Getting the Benefit: One Application - 124 Countries
A single, international PCT application enables an inventor to seek patent protection simultaneously in any or all of the 124 Contracting States. One application form, one language, one set of fees, providing the same legal effect as a national application in each State. The PCT route gives applicants up to 18 months longer to decide in which countries to pursue national patent protection: more time for testing and technical development, for researching marketability, for arranging manufacturing licenses and financing. It also means delayed costs associated with subsequent national applications. During the international phase, applicants receive high-value information from the PCT international search and preliminary examination on the likely patentability of the invention in different countries. By the time applicants come to consider national applications, they have a wealth of information on which to base business decisions.
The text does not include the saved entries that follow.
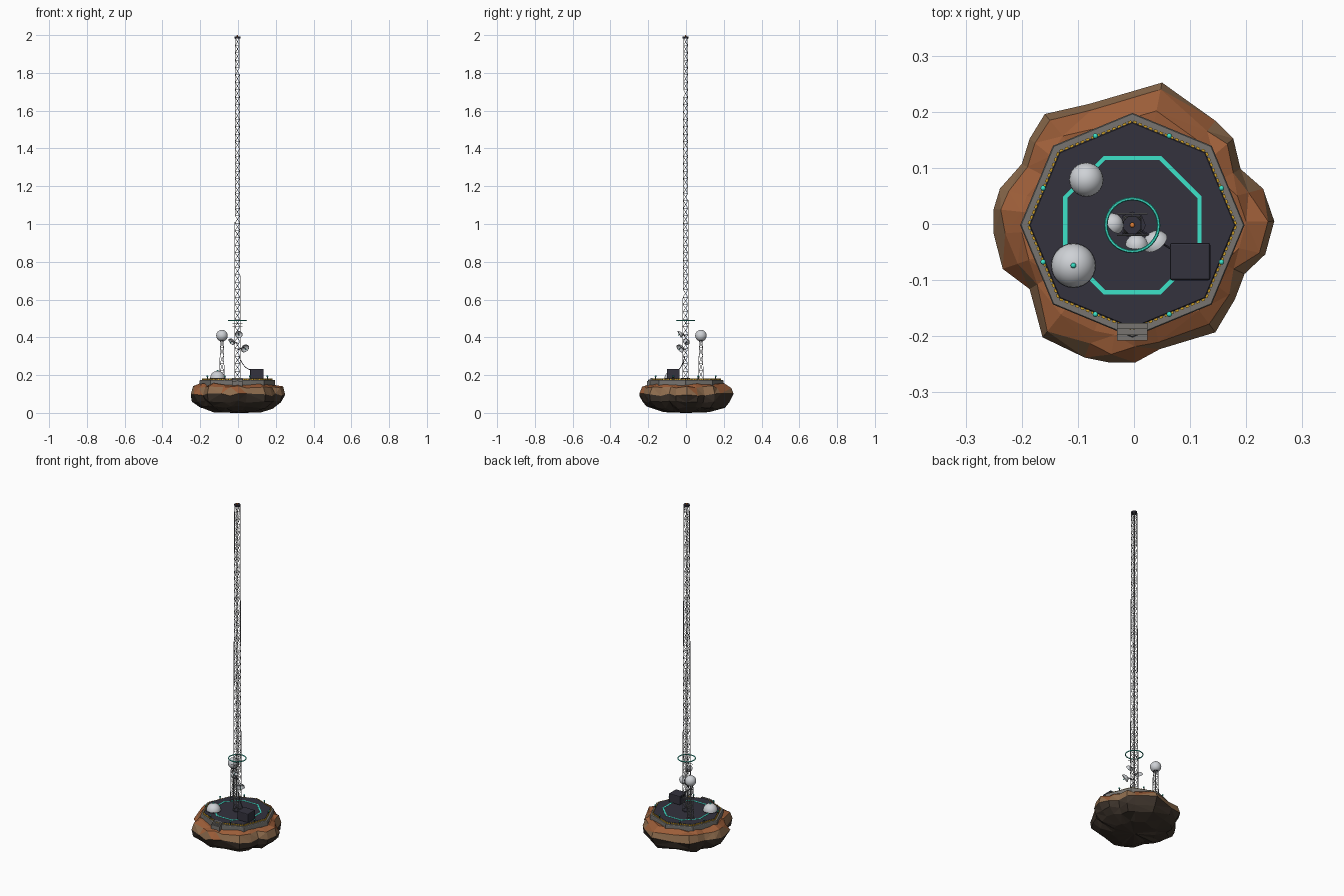
import bpy, bmesh, math, random
from mathutils import Vector, Matrix

random.seed(4)
if "Cube" in bpy.data.objects:
    bpy.data.objects.remove(bpy.data.objects["Cube"], do_unlink=True)

CX, CY = -0.003, -0.002   # centre of the deck
DECK = 0.182              # walking level


def material(name, r, g, b):
    m = bpy.data.materials.new(name)
    m.use_nodes = True
    m.diffuse_color = (r, g, b, 1)
    m.node_tree.nodes["Principled BSDF"].inputs["Base Color"].default_value = (r, g, b, 1)
    return m


ORANGE = material("orange rock", 0.33, 0.11, 0.04)
TAN = material("tan rock", 0.27, 0.15, 0.075)
DARK = material("dark rock", 0.046, 0.033, 0.024)
NAVY = material("dark deck", 0.033, 0.032, 0.048)
GREY = material("grey concrete", 0.185, 0.175, 0.16)
TEAL = material("teal light", 0.045, 0.76, 0.58)
WHITE = material("white shell", 0.62, 0.64, 0.67)
YELLOW = material("hazard yellow", 0.65, 0.36, 0.02)
STEEL = material("pale steel", 0.29, 0.29, 0.3)
LAMP = material("orange lamp", 0.9, 0.25, 0.04)


def finish(name, bm, *mats, smooth=False):
    me = bpy.data.meshes.new(name)
    bmesh.ops.recalc_face_normals(bm, faces=bm.faces)
    bm.to_mesh(me)
    bm.free()
    for m in mats:
        me.materials.append(m)
    ob = bpy.data.objects.new(name, me)
    bpy.context.collection.objects.link(ob)
    if smooth:
        bpy.ops.object.select_all(action='DESELECT')
        ob.select_set(True)
        bpy.context.view_layer.objects.active = ob
        bpy.ops.object.shade_smooth_by_angle(angle=math.radians(40))
    return ob


def lathe(name, profile, mat, at=(CX, CY, 0), segs=8, turn=0.0, smooth=False, closed=False, aim=None):
    """Turn a (radius, height) profile around its axis, optionally aimed along a direction."""
    bm = bmesh.new()
    rings = []
    for r, z in profile:
        if r == 0:
            rings.append([bm.verts.new((0, 0, z))] * segs)
        else:
            rings.append([bm.verts.new((r * math.cos(turn + math.tau * i / segs),
                                        r * math.sin(turn + math.tau * i / segs), z)) for i in range(segs)])
    pairs = list(zip(rings, rings[1:] + rings[:1])) if closed else list(zip(rings, rings[1:]))
    for lo, hi in pairs:
        for i in range(segs):
            j = (i + 1) % segs
            bm.faces.new(list(dict.fromkeys([lo[i], lo[j], hi[j], hi[i]])))
    if aim:
        bm.transform(Vector(aim).to_track_quat('Z', 'Y').to_matrix().to_4x4())
    bm.transform(Matrix.Translation(at))
    return finish(name, bm, mat, smooth=smooth)


def dome_profile(r, start=-90, steps=12):
    out = []
    for i in range(steps + 1):
        a = math.radians(start + (90 - start) * i / steps)
        out.append((0 if abs(math.cos(a)) < 1e-5 else r * math.cos(a), r * math.sin(a)))
    return out


def ball(name, r, at, mat, segs=24, steps=12):
    return lathe(name, dome_profile(r, steps=steps), mat, at, segs, smooth=True)


def strut(bm, a, b, r=0.0012, sides=4):
    a, b = Vector(a), Vector(b)
    m = Matrix.Translation((a + b) / 2) @ (b - a).to_track_quat('Z', 'Y').to_matrix().to_4x4()
    bmesh.ops.create_cone(bm, cap_ends=True, segments=sides, radius1=r, radius2=r,
                          depth=(b - a).length, matrix=m)


def box(bm, centre, size, angle=0.0):
    m = Matrix.Translation(centre) @ Matrix.Rotation(angle, 4, 'Z') @ Matrix.Diagonal((*size, 1))
    bmesh.ops.create_cube(bm, size=1, matrix=m)


def lattice(name, x, y, z0, z1, w0, w1, bays, r):
    """Square tower with zigzag braces, tapering from half-width w0 to w1."""
    bm = bmesh.new()

    def corner(k, i):
        t = k / bays
        w = w0 + (w1 - w0) * t
        sx, sy = ((-1, -1), (1, -1), (1, 1), (-1, 1))[i % 4]
        return Vector((x + sx * w, y + sy * w, z0 + (z1 - z0) * t))
    for i in range(4):
        strut(bm, corner(0, i), corner(bays, i), r * 1.5)
        for k in range(bays):
            strut(bm, corner(k, i + k % 2), corner(k + 1, i + (k + 1) % 2), r)
            strut(bm, corner(k + 1, i), corner(k + 1, i + 1), r)
    return finish(name, bm, STEEL)


# Faceted rock: one irregular outline scaled through stacked rings
outline = [(0.25, 0.005), (0.23, 0.063), (0.19, 0.098), (0.177, 0.152), (0.145, 0.184), (0.05, 0.252),
           (-0.08, 0.214), (-0.159, 0.196), (-0.186, 0.152), (-0.2, 0.107), (-0.239, 0.063), (-0.25, 0.027),
           (-0.25, -0.018), (-0.234, -0.08), (-0.186, -0.116), (-0.163, -0.202), (-0.088, -0.238),
           (-0.043, -0.247), (0.002, -0.247), (0.046, -0.223), (0.145, -0.193), (0.18, -0.134),
           (0.197, -0.089), (0.234, -0.054)]
bm = bmesh.new()
rings = []
for scale, z in [(0.5, 0.008), (0.82, 0.03), (0.95, 0.06), (1.0, 0.096), (0.93, 0.138), (0.8, 0.152)]:
    ring = []
    for x, y in outline:
        s = scale if scale in (1.0, 0.8) else scale * random.uniform(0.95, 1.03)
        ring.append(bm.verts.new((x * s, y * s, z + random.uniform(-0.007, 0.007))))
    rings.append(ring)
n = len(outline)
for lo, hi in zip(rings, rings[1:]):
    for i in range(n):
        bm.faces.new((lo[i], lo[(i + 1) % n], hi[(i + 1) % n], hi[i]))
for ring, z in ((rings[0], 0.0), (rings[-1], 0.153)):
    tip = bm.verts.new((0, 0, z))
    for i in range(n):
        bm.faces.new((ring[i], ring[(i + 1) % n], tip))
bmesh.ops.triangulate(bm, faces=bm.faces)
bmesh.ops.recalc_face_normals(bm, faces=bm.faces)
for f in bm.faces:   # dark underside, tan flanks, orange top
    low = f.normal.z < 0 or f.calc_center_median().z < 0.09
    f.material_index = 2 if low else (0 if f.normal.z > random.uniform(0.4, 0.65) else 1)
finish("rock_island", bm, ORANGE, TAN, DARK)

# Octagonal deck with concrete rim
lathe("concrete_rim", [(0, 0.135), (0.2, 0.135), (0.2, 0.171), (0.198, 0.174), (0, 0.174)], GREY)
lathe("deck_plate", [(0, 0.17), (0.184, 0.17), (0.184, 0.18), (0.182, DECK), (0, DECK)], NAVY)
lathe("deck_light_line", [(0.1255, DECK - 0.002), (0.1335, DECK - 0.002), (0.1335, DECK + 0.001),
                          (0.1255, DECK + 0.001)], TEAL, turn=math.pi / 8, closed=True)

# Hazard dashes around the deck side, and a lamp on each edge
bm = bmesh.new()
for e in range(8):
    a, b = [Vector((CX + 0.1855 * math.cos(q), CY + 0.1855 * math.sin(q), 0.1775))
            for q in (e * math.pi / 4, (e + 1) * math.pi / 4)]
    d = b - a
    for k in range(14):
        box(bm, a + d * (k + 0.5) / 14, (0.0065, 0.004, 0.008), math.atan2(d.y, d.x))
    q = (e + 0.5) * math.pi / 4
    x, y = CX + 0.172 * math.cos(q), CY + 0.172 * math.sin(q)
    lathe("lamp_post", [(0, 0.175), (0.003, 0.175), (0.003, 0.192), (0, 0.192)], NAVY, (x, y, 0))
    ball("edge_lamp", 0.0048, (x, y, 0.194), TEAL, 10, 6)
finish("hazard_dashes", bm, YELLOW)

# Steps at the front
bm = bmesh.new()
for k in range(3):
    box(bm, (CX, -0.182 - k * 0.01, 0.17 - k * 0.008), (0.055, 0.011, 0.03))
finish("front_steps", bm, GREY)

# Main mast, cap and beacon
lathe("mast_base", [(0, 0.18), (0.024, 0.18), (0.024, 0.186), (0, 0.186)], NAVY)
lattice("main_mast", CX, CY, DECK, 1.985, 0.015, 0.0105, 46, 0.0012)
lathe("mast_cap", [(0, 1.983), (0.017, 1.983), (0.017, 1.993), (0, 1.993)], NAVY, turn=math.pi / 8)
ball("mast_beacon", 0.0045, (CX, CY, 1.9955), LAMP, 10, 6)

# Glowing ring, and antenna bars beneath it
bpy.ops.mesh.primitive_torus_add(major_segments=32, minor_segments=6, major_radius=0.047,
                                 minor_radius=0.003, location=(CX, CY, 0.49))
bpy.context.object.name = "mast_ring"
bpy.context.object.data.materials.append(TEAL)
bm = bmesh.new()
for y, z in ((0.02, 0.472), (-0.018, 0.455)):
    strut(bm, (CX - 0.027, CY + y, z), (CX + 0.027, CY + y, z), 0.0015)
    strut(bm, (CX, CY, z), (CX, CY + y, z), 0.0015)
finish("antenna_bars", bm, STEEL)

# Three dishes on arms, their rounded backs turned upward
for x, y, z, r, aim in [(0.034, -0.027, 0.345, 0.024, (0.45, -0.6, -0.5)),
                        (-0.031, 0.004, 0.38, 0.02, (-0.6, -0.4, -0.5)),
                        (0.004, -0.029, 0.418, 0.02, (0.05, -0.75, -0.4))]:
    at, d = Vector((x, y, z)), Vector(aim).normalized()
    bowl = [(0, -0.45), (0.35, -0.4), (0.7, -0.18), (0.92, 0.1), (1, 0.35),
            (0.94, 0.35), (0.7, -0.05), (0.35, -0.25), (0, -0.3)]
    lathe("dish", [(p * r, h * r) for p, h in bowl], WHITE, at, 20, smooth=True, aim=aim)
    ball("dish_feed", 0.003, at + d * r * 0.6, TEAL, 8, 6)
    bm = bmesh.new()
    strut(bm, at - d * r * 0.3, at + d * r * 0.6, 0.001)
    strut(bm, at - d * r * 0.2, (CX, CY, z - 0.012), 0.0025, 6)
    finish("dish_arm", bm, NAVY)

# Ball radome on a short tower
lattice("radome_tower", -0.085, 0.079, DECK, 0.385, 0.012, 0.009, 5, 0.0012)
lathe("radome_seat", [(0, 0.38), (0.014, 0.38), (0.014, 0.387), (0, 0.387)], NAVY, (-0.085, 0.079, 0), 12)
ball("ball_radome", 0.0305, (-0.085, 0.079, 0.409), WHITE)

# Ground dome
lathe("dome_base", [(0, 0.18), (0.04, 0.18), (0.04, 0.185), (0, 0.185)], NAVY, (-0.108, -0.074, 0), 24)
lathe("ground_dome", dome_profile(0.0395, 0, 8), WHITE, (-0.108, -0.074, 0.183), 28, smooth=True)
ball("dome_lamp", 0.005, (-0.108, -0.074, 0.2235), TEAL, 10, 6)

# Equipment cabinet and cable to the mast
bm = bmesh.new()
box(bm, (0.1, -0.067, 0.207), (0.072, 0.067, 0.052))
bmesh.ops.bevel(bm, geom=bm.edges[:], offset=0.004, segments=2, affect='EDGES', profile=0.5)
finish("equipment_cabinet", bm, NAVY)
bm = bmesh.new()
start, mid, end = Vector((0.075, -0.05, 0.228)), Vector((0.035, -0.025, 0.225)), Vector((0.004, -0.006, 0.3))
path = [start.lerp(mid, t / 8).lerp(mid.lerp(end, t / 8), t / 8) for t in range(9)]
for a, b in zip(path, path[1:]):
    strut(bm, a, b, 0.002, 6)
finish("cable", bm, NAVY)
Towards the Future
Electronic Filing: Faster, cheaper, safer. Now handling over 120,000 increasingly complex international applications per year, WIPO is automating PCT procedures for greater efficiency and security. On-line electronic filing was introduced in August 2003 and is being rolled out to receiving offices. PCT-SAFE (Secure Applications Filed Electronically) cuts costs and saves time for applicants, for WIPO and for offices.